Arianna Huffington’s indignation is half right, for once. She’s right to call it a “terrible calamity” that millions of Americans are facing the bleak prospect of indefinite joblessness. And she is right to be frustrated at a political system “incapable of doing the right thing.” But then she slips into Arianna’s fantasy land.

The immediate object of Arianna’s distress is Congress’s inability to extend welfare benefits for unemployed workers. Having long since exhausted the insurance element of the program, and despite clear evidence that these benefit payments delay economic recovery, it makes sense to extend them. As long as Obama and friends continue their anti-growth, anti-business policies, the unemployment rate will remain around 10 percent, and so unemployed workers have little hope of finding a job. Incapable of doing the right thing indeed!

Obama’s stimulus program has failed, as expected. Confidence in the future is a key to prosperity, yet Obama’s gush of announced policies — from Obamacare to higher taxes on small businesses to cap-and-tax — have businesses of all sizes so worried about the future that even his buddies in Big Business have begun to turn on him. And now, Congress and the White House are signaling they intend to raise taxes not just on the rich but on the middle class as well. What confidence can one have in these circumstances but that the calamity will continue?

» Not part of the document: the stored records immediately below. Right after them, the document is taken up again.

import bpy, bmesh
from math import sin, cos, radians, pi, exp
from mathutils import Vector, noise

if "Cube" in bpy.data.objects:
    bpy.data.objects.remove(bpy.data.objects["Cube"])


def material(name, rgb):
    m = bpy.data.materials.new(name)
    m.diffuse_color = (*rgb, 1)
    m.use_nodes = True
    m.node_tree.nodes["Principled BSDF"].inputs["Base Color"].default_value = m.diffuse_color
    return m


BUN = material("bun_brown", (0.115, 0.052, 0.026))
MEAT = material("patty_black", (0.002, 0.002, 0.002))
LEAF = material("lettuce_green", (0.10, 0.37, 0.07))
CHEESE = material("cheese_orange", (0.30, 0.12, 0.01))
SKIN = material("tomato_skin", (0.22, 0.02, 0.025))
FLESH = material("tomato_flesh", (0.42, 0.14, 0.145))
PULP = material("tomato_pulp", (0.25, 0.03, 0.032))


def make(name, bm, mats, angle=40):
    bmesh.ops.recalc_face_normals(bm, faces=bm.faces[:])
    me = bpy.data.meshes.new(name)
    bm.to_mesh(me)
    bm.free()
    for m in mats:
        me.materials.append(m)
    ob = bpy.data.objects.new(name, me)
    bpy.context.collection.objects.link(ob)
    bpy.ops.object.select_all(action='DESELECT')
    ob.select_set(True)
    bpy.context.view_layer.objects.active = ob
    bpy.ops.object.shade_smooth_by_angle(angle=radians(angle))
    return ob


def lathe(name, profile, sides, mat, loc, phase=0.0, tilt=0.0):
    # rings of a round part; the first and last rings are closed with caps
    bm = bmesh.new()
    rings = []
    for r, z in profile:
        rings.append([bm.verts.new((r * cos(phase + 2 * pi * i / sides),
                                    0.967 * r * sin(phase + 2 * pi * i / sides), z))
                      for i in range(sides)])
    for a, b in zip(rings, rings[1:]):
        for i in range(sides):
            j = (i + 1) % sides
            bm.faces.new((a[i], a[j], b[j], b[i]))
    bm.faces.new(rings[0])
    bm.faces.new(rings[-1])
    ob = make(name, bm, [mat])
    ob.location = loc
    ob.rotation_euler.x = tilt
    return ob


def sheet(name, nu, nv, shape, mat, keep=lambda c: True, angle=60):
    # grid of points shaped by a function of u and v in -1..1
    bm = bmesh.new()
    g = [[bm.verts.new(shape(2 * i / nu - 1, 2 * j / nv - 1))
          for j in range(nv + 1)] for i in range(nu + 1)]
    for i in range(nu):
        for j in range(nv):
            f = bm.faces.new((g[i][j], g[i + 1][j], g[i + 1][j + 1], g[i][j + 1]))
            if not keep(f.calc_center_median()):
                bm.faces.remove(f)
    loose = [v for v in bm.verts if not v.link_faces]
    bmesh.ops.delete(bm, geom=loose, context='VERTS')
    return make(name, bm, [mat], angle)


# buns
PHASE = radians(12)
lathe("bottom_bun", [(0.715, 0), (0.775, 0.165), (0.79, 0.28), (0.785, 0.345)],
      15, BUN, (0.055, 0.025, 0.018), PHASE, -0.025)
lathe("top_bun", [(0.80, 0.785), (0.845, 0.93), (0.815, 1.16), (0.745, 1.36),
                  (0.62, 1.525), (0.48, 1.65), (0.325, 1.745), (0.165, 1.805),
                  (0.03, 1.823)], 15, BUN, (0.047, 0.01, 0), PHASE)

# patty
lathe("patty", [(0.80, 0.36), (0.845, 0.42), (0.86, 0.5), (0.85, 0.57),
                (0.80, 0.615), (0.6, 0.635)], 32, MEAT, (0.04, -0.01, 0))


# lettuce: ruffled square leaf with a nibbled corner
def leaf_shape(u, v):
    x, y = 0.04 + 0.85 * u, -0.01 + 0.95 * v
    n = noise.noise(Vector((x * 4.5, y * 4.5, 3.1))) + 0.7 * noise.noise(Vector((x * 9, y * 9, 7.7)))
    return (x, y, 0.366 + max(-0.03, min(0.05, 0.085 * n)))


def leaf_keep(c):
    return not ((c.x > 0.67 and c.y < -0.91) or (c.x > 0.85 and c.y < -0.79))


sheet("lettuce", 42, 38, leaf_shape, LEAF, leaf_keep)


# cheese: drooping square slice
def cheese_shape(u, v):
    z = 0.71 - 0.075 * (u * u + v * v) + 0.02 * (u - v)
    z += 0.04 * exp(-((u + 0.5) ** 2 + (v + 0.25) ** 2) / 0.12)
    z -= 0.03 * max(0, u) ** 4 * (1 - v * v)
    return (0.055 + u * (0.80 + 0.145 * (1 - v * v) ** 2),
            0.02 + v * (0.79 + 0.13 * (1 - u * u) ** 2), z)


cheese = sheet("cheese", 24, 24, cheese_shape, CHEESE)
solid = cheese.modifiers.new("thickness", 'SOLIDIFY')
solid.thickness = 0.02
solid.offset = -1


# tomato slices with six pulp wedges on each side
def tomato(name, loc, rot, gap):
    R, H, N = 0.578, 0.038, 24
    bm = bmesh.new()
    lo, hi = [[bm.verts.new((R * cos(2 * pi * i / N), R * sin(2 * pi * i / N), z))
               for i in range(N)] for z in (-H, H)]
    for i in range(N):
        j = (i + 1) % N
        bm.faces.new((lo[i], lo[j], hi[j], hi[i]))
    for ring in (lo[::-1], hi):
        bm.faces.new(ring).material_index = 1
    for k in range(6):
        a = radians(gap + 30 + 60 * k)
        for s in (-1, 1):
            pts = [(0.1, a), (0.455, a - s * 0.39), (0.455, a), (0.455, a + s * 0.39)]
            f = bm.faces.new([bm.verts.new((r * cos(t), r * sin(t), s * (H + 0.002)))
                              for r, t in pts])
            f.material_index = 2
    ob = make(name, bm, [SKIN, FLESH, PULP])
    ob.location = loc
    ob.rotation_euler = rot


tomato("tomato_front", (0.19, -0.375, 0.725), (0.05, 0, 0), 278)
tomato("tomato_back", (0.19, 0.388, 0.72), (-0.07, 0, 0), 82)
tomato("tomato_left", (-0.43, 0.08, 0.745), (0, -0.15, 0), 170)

In the face of such a bleak economic landscape, few would argue against extending the benefits, but Congress is also responding to the rational and growing national unease over deficit spending. Members are rightly demanding the legislation be offset with spending cuts elsewhere. Obama and friends think otherwise, and so the legislation — and the welfare benefits — languish.

The budget deficit is now so large, Arianna asks, what difference could a few more billions in spending make? It’s precisely that kind of thinking that got the deficit so high in the first place. Congress didn’t just pass a bill raising spending by a trillion dollars in a year. They did it a few billion at a time, the same way those who max out on their credit cards get into trouble.

Whether the benefits are ultimately extended or not makes a huge difference to those waiting on the benefits. But it will do nothing to offset the harm Obama’s policies are doing to the economy or the nation’s finances.

J. D. Foster is Norman B. Ture senior fellow in the economics of fiscal policy at the Heritage Foundation.